He remained the chairman until 2008. Today, Rightmove is the UK’s leading property portal with a market capitalization of £4.6 billion.
Hill is not alone in predicting falling prices. Economists at the EY ITEM Club, which uses the Treasury’s forecasting model, expect real estate values to fall 10 percent next year.
The government’s spending watchdog predicted last month that house prices will fall by 9 percent over the next two years as affordability issues weigh on demand and prices.
Nationwide said last week that prices fell 1.4 percent in November from the previous month. The mortgage bank said the average property price fell from £268,282 in October to £263,788, and the market looks set to remain ‘subdued’ in the coming months.
The National Institute of Economic and Social Research calculates that 3.8 million households will see their monthly mortgage payments rise by an average of £400 if interest rates, currently at 3%, peak at 4.5% in line with market expectations.
NIESR estimates that this would wipe out the savings of 1.4 million households by the end of next year.
Hill, now semi-retired, is considering a comeback to the stock market.

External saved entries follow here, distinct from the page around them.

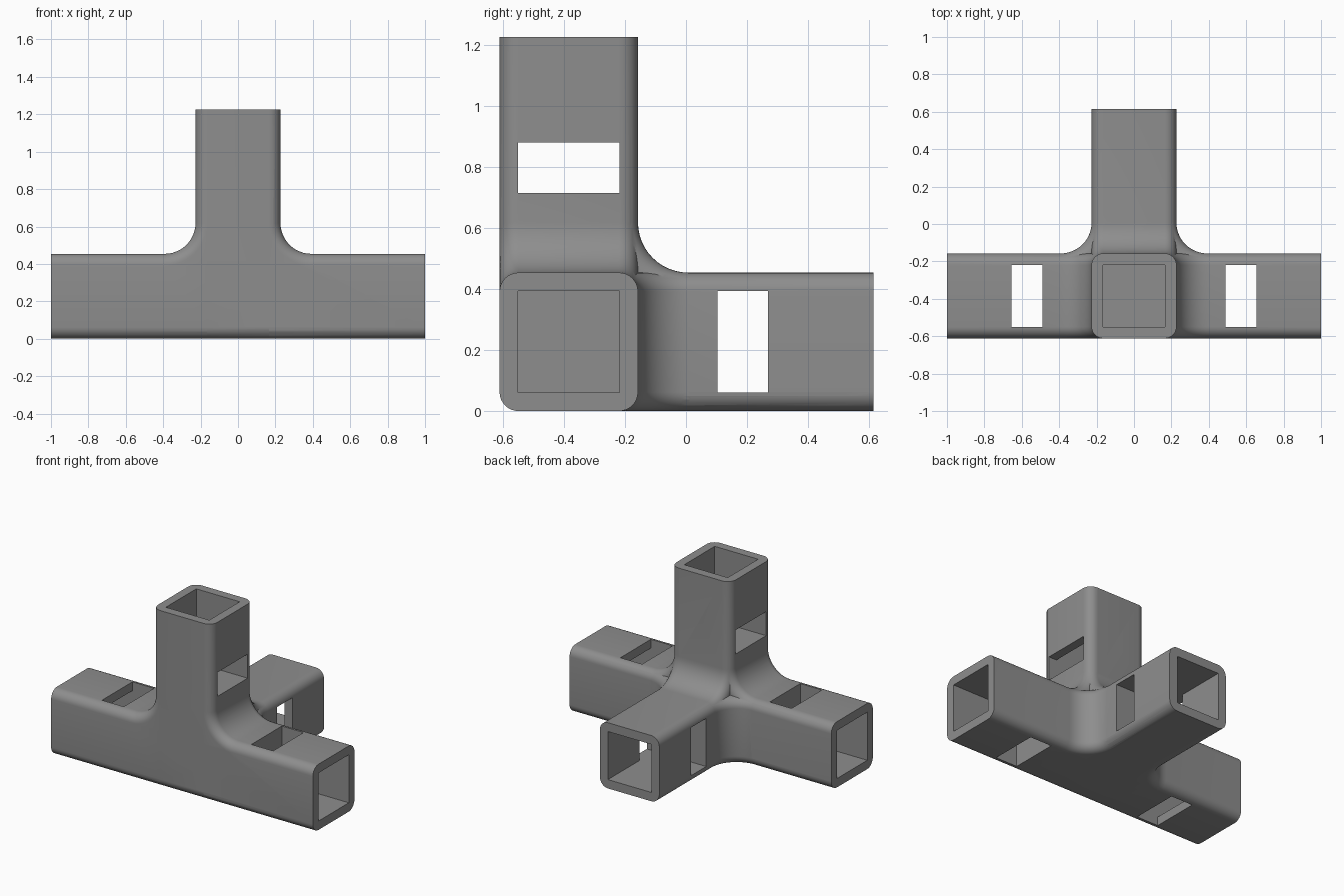
import bpy, bmesh, math
from mathutils import Vector

if "Cube" in bpy.data.objects:
    bpy.data.objects.remove(bpy.data.objects["Cube"])

H, F, R = 0.227, 0.165, 0.062       # half tube width, fillet radius, edge rounding
Y0, Z0 = -0.3845, H                 # tube axes: y and z of the hub centre
L, S = 1.0, 0.166                   # arm length from hub centre, socket half width
BASE, SLOT = 0.488, 0.166           # socket floor distance from hub, slot length
SEG = 12

grey = bpy.data.materials.new("grey plastic")
grey.diffuse_color = (0.27, 0.27, 0.27, 1)
grey.use_nodes = True
grey.node_tree.nodes["Principled BSDF"].inputs["Base Color"].default_value = grey.diffuse_color


def fillet(sx):
    """Concave arc in the corner between a side arm and the upright arm."""
    c = H + F
    pts = []
    for i in range(SEG + 1):
        a = math.pi / 2 * i / SEG
        pts.append((sx * (c - F * math.sin(a)), c - F * math.cos(a)))
    return pts


TEE = [(-L, -H), (L, -H), (L, H)] + fillet(1) + [(H, L), (-H, L)] + fillet(-1)[::-1] + [(-L, H)]
ELL = [(-H, -H), (L, -H), (L, H)] + fillet(1) + [(H, L), (-H, L)]


def make_object(name, bm):
    bmesh.ops.recalc_face_normals(bm, faces=bm.faces)
    me = bpy.data.meshes.new(name)
    bm.to_mesh(me)
    bm.free()
    me.materials.append(grey)
    ob = bpy.data.objects.new(name, me)
    bpy.context.collection.objects.link(ob)
    return ob


def slab(name, profile, place):
    """Extrude a profile to tube thickness and round its long edges, not the arm ends."""
    bm = bmesh.new()
    lo = [bm.verts.new(place(u, v, -H)) for u, v in profile]
    hi = [bm.verts.new(place(u, v, H)) for u, v in profile]
    bm.faces.new(lo)
    bm.faces.new(hi)
    n = len(profile)
    rim = []
    for i in range(n):
        j = (i + 1) % n
        bm.faces.new((lo[i], lo[j], hi[j], hi[i]))
        (u0, v0), (u1, v1) = profile[i], profile[j]
        at_end = any(abs(abs(p) - L) < 1e-6 and abs(p - q) < 1e-6 for p, q in ((u0, u1), (v0, v1)))
        if not at_end:
            rim += [bm.edges.get((lo[i], lo[j])), bm.edges.get((hi[i], hi[j]))]
        if profile[i] == (-H, -H):            # outer elbow of the ell
            rim.append(bm.edges.get((lo[i], hi[i])))
    bmesh.ops.recalc_face_normals(bm, faces=bm.faces)
    bmesh.ops.bevel(bm, geom=rim, offset=R, offset_type='OFFSET', segments=8,
                    profile=0.5, affect='EDGES', clamp_overlap=False)
    return make_object(name, bm)


def box(name, lo, hi):
    bm = bmesh.new()
    bmesh.ops.create_cube(bm, size=1)
    for v in bm.verts:
        v.co = Vector([l + (h - l) * (c + 0.5) for l, h, c in zip(lo, hi, v.co)])
    return make_object(name, bm)


def boolean(ob, other, op):
    m = ob.modifiers.new(op.lower(), 'BOOLEAN')
    m.operation, m.object, m.solver = op, other, 'EXACT'
    bpy.context.view_layer.objects.active = ob
    bpy.ops.object.modifier_apply(modifier=m.name)
    bpy.data.objects.remove(other)


# Outer body: upright tee, flat tee and back elbow
body = slab("tube_connector", TEE, lambda u, v, w: (u, Y0 + w, Z0 + v))
boolean(body, slab("flat_tee", TEE, lambda u, v, w: (u, Y0 + v, Z0 + w)), 'UNION')
boolean(body, slab("back_elbow", ELL, lambda u, v, w: (w, Y0 + u, Z0 + v)), 'UNION')

# Blind square socket in each arm plus a slot through both walls: (arm axis, sign, slot axis)
centre = (0, Y0, Z0)
for axis, sign, across in ((0, 1, 2), (0, -1, 2), (1, 1, 0), (2, 1, 0)):
    for name, far, wide in (("socket", L + 0.1, S), ("slot", BASE + SLOT, H + 0.1)):
        lo = [c - S for c in centre]
        hi = [c + S for c in centre]
        lo[across], hi[across] = centre[across] - wide, centre[across] + wide
        ends = sorted((centre[axis] + sign * BASE, centre[axis] + sign * far))
        lo[axis], hi[axis] = ends
        boolean(body, box(name, lo, hi), 'DIFFERENCE')

# Smooth rounded edges, keep the openings crisp
bpy.ops.object.select_all(action='DESELECT')
body.select_set(True)
bpy.context.view_layer.objects.active = body
bpy.ops.object.shade_smooth_by_angle(angle=math.radians(30))
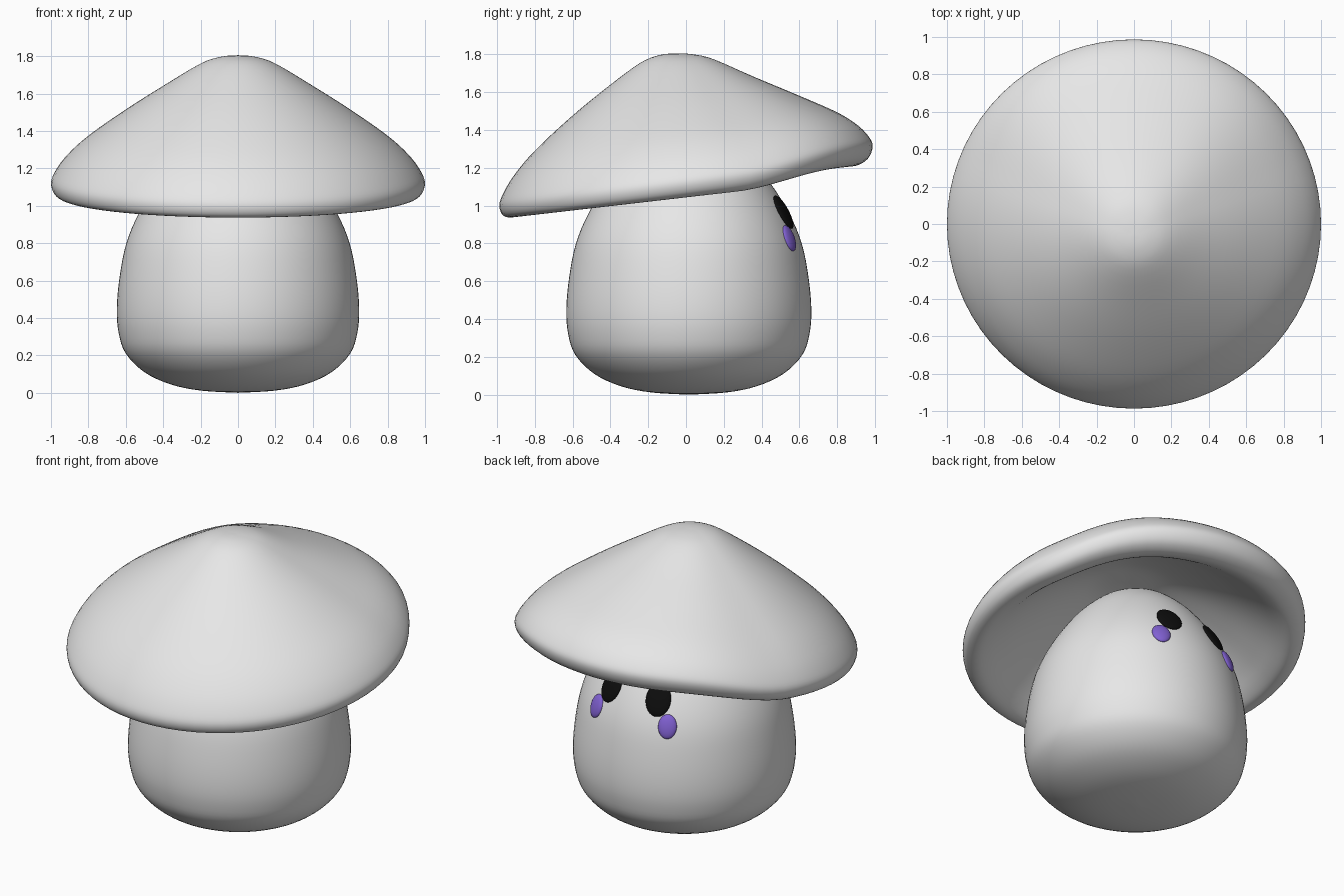
import bpy, bmesh, math
from mathutils import Vector

if "Cube" in bpy.data.objects:
    bpy.data.objects.remove(bpy.data.objects["Cube"])


def material(name, rgb):
    m = bpy.data.materials.new(name)
    m.diffuse_color = (*rgb, 1)
    m.use_nodes = True
    m.node_tree.nodes["Principled BSDF"].inputs["Base Color"].default_value = m.diffuse_color
    return m


GREY = material("pale grey", (0.8, 0.8, 0.8))
BLACK = material("black", (0.004, 0.004, 0.004))
PURPLE = material("purple", (0.22, 0.12, 0.65))


def smooth_profile(points, steps=4):
    """Run a Catmull-Rom curve through (radius, height) points."""
    p = [Vector(q) for q in points]
    p = [p[0]] + p + [p[-1]]
    out = []
    for a, b, c, d in zip(p, p[1:], p[2:], p[3:]):
        for i in range(steps):
            t = i / steps
            out.append(0.5 * (2 * b + (c - a) * t + (2 * a - 5 * b + 4 * c - d) * t * t
                              + (3 * b - a - 3 * c + d) * t ** 3))
    return out + [p[-1]]


def finish(bm, name, mat):
    bmesh.ops.recalc_face_normals(bm, faces=bm.faces)
    for f in bm.faces:
        f.smooth = True
    mesh = bpy.data.meshes.new(name)
    bm.to_mesh(mesh)
    bm.free()
    mesh.materials.append(mat)
    ob = bpy.data.objects.new(name, mesh)
    bpy.context.collection.objects.link(ob)
    return ob


def lathe(name, points, mat, warp, segments=72):
    """Spin a profile that starts and ends on the axis, moving each point by warp."""
    prof = smooth_profile(points)
    bm = bmesh.new()
    rings = []
    for r, z in prof[1:-1]:
        rings.append([bm.verts.new(warp(max(r, 0.002), 2 * math.pi * i / segments, z))
                      for i in range(segments)])
    for ra, rb in zip(rings, rings[1:]):
        for i in range(segments):
            j = (i + 1) % segments
            bm.faces.new((ra[i], ra[j], rb[j], rb[i]))
    for ring, (r, z) in ((rings[0], prof[0]), (rings[-1], prof[-1])):
        pole = bm.verts.new(warp(0.0, 0.0, z))
        for i in range(segments):
            bm.faces.new((ring[i], ring[(i + 1) % segments], pole))
    return finish(bm, name, mat)


# Plump stem, rounded at the top inside the cap
STEM = [(0, 0), (0.2, 0.012), (0.36, 0.045), (0.5, 0.11), (0.6, 0.21), (0.638, 0.32),
        (0.648, 0.45), (0.633, 0.62), (0.597, 0.8), (0.53, 0.96), (0.43, 1.12),
        (0.32, 1.25), (0.18, 1.355), (0, 1.4)]
STEM_Y = 0.015
lathe("stem", STEM, GREY,
      lambda r, a, z: (r * math.cos(a), r * math.sin(a) + STEM_Y, z))


# Hollow cap, tilted down at -y and with the brim lifted over the face at +y
def cap_warp(r, a, z):
    s = math.sin(a)
    t = min(max((s - 0.3) / 0.6, 0), 1)
    lift = (0.12 * s + 0.075 * t * t * (3 - 2 * t)) * r ** 1.7
    shift = -0.06 * max(0, 1 - r)
    return (r * math.cos(a), r * s * 0.987 + shift, z + lift)


CAP = [(0, 1.805), (0.09, 1.797), (0.2, 1.76), (0.4, 1.64), (0.6, 1.512), (0.8, 1.37),
       (0.91, 1.27), (0.975, 1.185), (1.0, 1.12), (0.975, 1.06), (0.91, 1.043),
       (0.84, 1.075), (0.75, 1.15), (0.6, 1.27), (0.4, 1.4), (0.2, 1.49), (0, 1.51)]
lathe("cap", CAP, GREY, cap_warp)


# Oval eyes and cheeks lying flat on the stem
def stem_radius(z):
    for (r0, z0), (r1, z1) in zip(STEM, STEM[1:]):
        if z0 <= z <= z1:
            return r0 + (r1 - r0) * (z - z0) / (z1 - z0)


def face_oval(name, x, z, half_width, half_height, half_depth, mat):
    r = stem_radius(z)
    y = math.sqrt(r * r - x * x)
    slope = (stem_radius(z + 0.06) - stem_radius(z - 0.06)) / 0.12
    normal = Vector((x / r, y / r, -slope)).normalized()
    bm = bmesh.new()
    bmesh.ops.create_uvsphere(bm, u_segments=32, v_segments=16, radius=1)
    bmesh.ops.scale(bm, vec=(half_width, half_height, half_depth), verts=bm.verts)
    ob = finish(bm, name, mat)
    ob.location = (x, y + STEM_Y, z)
    ob.rotation_euler = normal.to_track_quat('Z', 'Y').to_euler()


for side, s in (("left", -1), ("right", 1)):
    face_oval(side + "_eye", s * 0.165, 0.965, 0.076, 0.099, 0.02, BLACK)
    face_oval(side + "_cheek", s * 0.25, 0.827, 0.055, 0.072, 0.022, PURPLE)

He has his sights set on Rightmove’s struggling online rival Purplebricks.
Activist investor Adam Smith has proposed that Hill City veteran Paul Pindar, who has presided over mounting losses as chairman of Purplebricks, should replace it. The company’s shares are down as much as 97 percent in five years.